### TASK REQUIREMENTS:
Copy the listing exactly, leaving out every picture.

### EXERCISE INPUTS:
===============
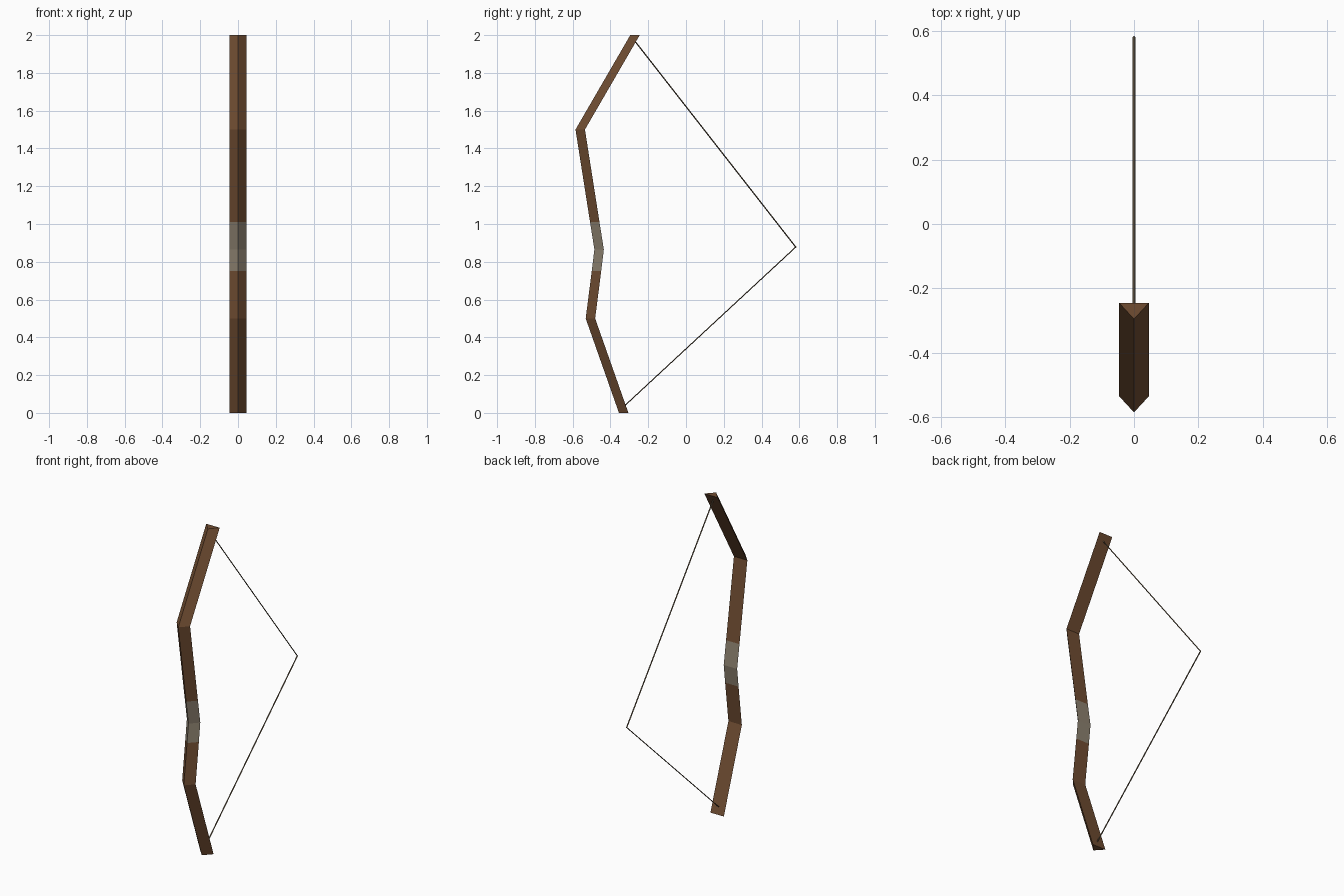
import bpy, bmesh

if "Cube" in bpy.data.objects:
    bpy.data.objects.remove(bpy.data.objects["Cube"])


def material(name, colour):
    m = bpy.data.materials.new(name)
    m.diffuse_color = (*colour, 1.0)
    m.use_nodes = True
    m.node_tree.nodes["Principled BSDF"].inputs["Base Color"].default_value = m.diffuse_color
    return m


wood = material("brown wood", (0.165, 0.075, 0.032))
wrap = material("grey grip wrap", (0.265, 0.22, 0.16))
cord = material("string cord", (0.15, 0.11, 0.065))


def loft(name, section, path, mats, pick=lambda z: 0):
    """Sweep a horizontal (x, y) section along (y, z) stations, capping both ends."""
    bm = bmesh.new()
    rings = [[bm.verts.new((x, y + py, z)) for x, y in section] for py, z in path]
    n = len(section)
    for a, b in zip(rings, rings[1:]):
        for i in range(n):
            j = (i + 1) % n
            f = bm.faces.new((a[i], a[j], b[j], b[i]))
            f.material_index = pick(f.calc_center_median().z)
    bm.faces.new(rings[0])
    bm.faces.new(rings[-1])
    bmesh.ops.recalc_face_normals(bm, faces=bm.faces)
    mesh = bpy.data.meshes.new(name)
    bm.to_mesh(mesh)
    bm.free()
    for m in mats:
        mesh.materials.append(m)
    obj = bpy.data.objects.new(name, mesh)
    bpy.context.collection.objects.link(obj)
    return obj


# Bow stave: triangular section with its ridge to the front, grip as a colour band
ridge = [(-0.355, 0), (-0.531, 0.5), (-0.499, 0.75), (-0.485, 0.865),
         (-0.508, 1.01), (-0.585, 1.5), (-0.295, 2.0)]
triangle = [(0, 0), (0.046, 0.05), (-0.046, 0.05)]
loft("bow_stave", triangle, ridge, [wood, wrap],
     lambda z: 1 if 0.75 < z < 1.01 else 0)

# Drawn string: thin diamond section, ends sunk into the flat back of the stave
r = 0.0042
diamond = [(0, -r), (r, 0), (0, r), (-r, 0)]
loft("bow_string", diamond, [(-0.328, 0.035), (0.581, 0.878), (-0.272, 1.97)], [cord])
===============
### EXERCISE ANSWER:
import bpy, bmesh

if "Cube" in bpy.data.objects:
    bpy.data.objects.remove(bpy.data.objects["Cube"])


def material(name, colour):
    m = bpy.data.materials.new(name)
    m.diffuse_color = (*colour, 1.0)
    m.use_nodes = True
    m.node_tree.nodes["Principled BSDF"].inputs["Base Color"].default_value = m.diffuse_color
    return m


wood = material("brown wood", (0.165, 0.075, 0.032))
wrap = material("grey grip wrap", (0.265, 0.22, 0.16))
cord = material("string cord", (0.15, 0.11, 0.065))


def loft(name, section, path, mats, pick=lambda z: 0):
    """Sweep a horizontal (x, y) section along (y, z) stations, capping both ends."""
    bm = bmesh.new()
    rings = [[bm.verts.new((x, y + py, z)) for x, y in section] for py, z in path]
    n = len(section)
    for a, b in zip(rings, rings[1:]):
        for i in range(n):
            j = (i + 1) % n
            f = bm.faces.new((a[i], a[j], b[j], b[i]))
            f.material_index = pick(f.calc_center_median().z)
    bm.faces.new(rings[0])
    bm.faces.new(rings[-1])
    bmesh.ops.recalc_face_normals(bm, faces=bm.faces)
    mesh = bpy.data.meshes.new(name)
    bm.to_mesh(mesh)
    bm.free()
    for m in mats:
        mesh.materials.append(m)
    obj = bpy.data.objects.new(name, mesh)
    bpy.context.collection.objects.link(obj)
    return obj


# Bow stave: triangular section with its ridge to the front, grip as a colour band
ridge = [(-0.355, 0), (-0.531, 0.5), (-0.499, 0.75), (-0.485, 0.865),
         (-0.508, 1.01), (-0.585, 1.5), (-0.295, 2.0)]
triangle = [(0, 0), (0.046, 0.05), (-0.046, 0.05)]
loft("bow_stave", triangle, ridge, [wood, wrap],
     lambda z: 1 if 0.75 < z < 1.01 else 0)

# Drawn string: thin diamond section, ends sunk into the flat back of the stave
r = 0.0042
diamond = [(0, -r), (r, 0), (0, r), (-r, 0)]
loft("bow_string", diamond, [(-0.328, 0.035), (0.581, 0.878), (-0.272, 1.97)], [cord])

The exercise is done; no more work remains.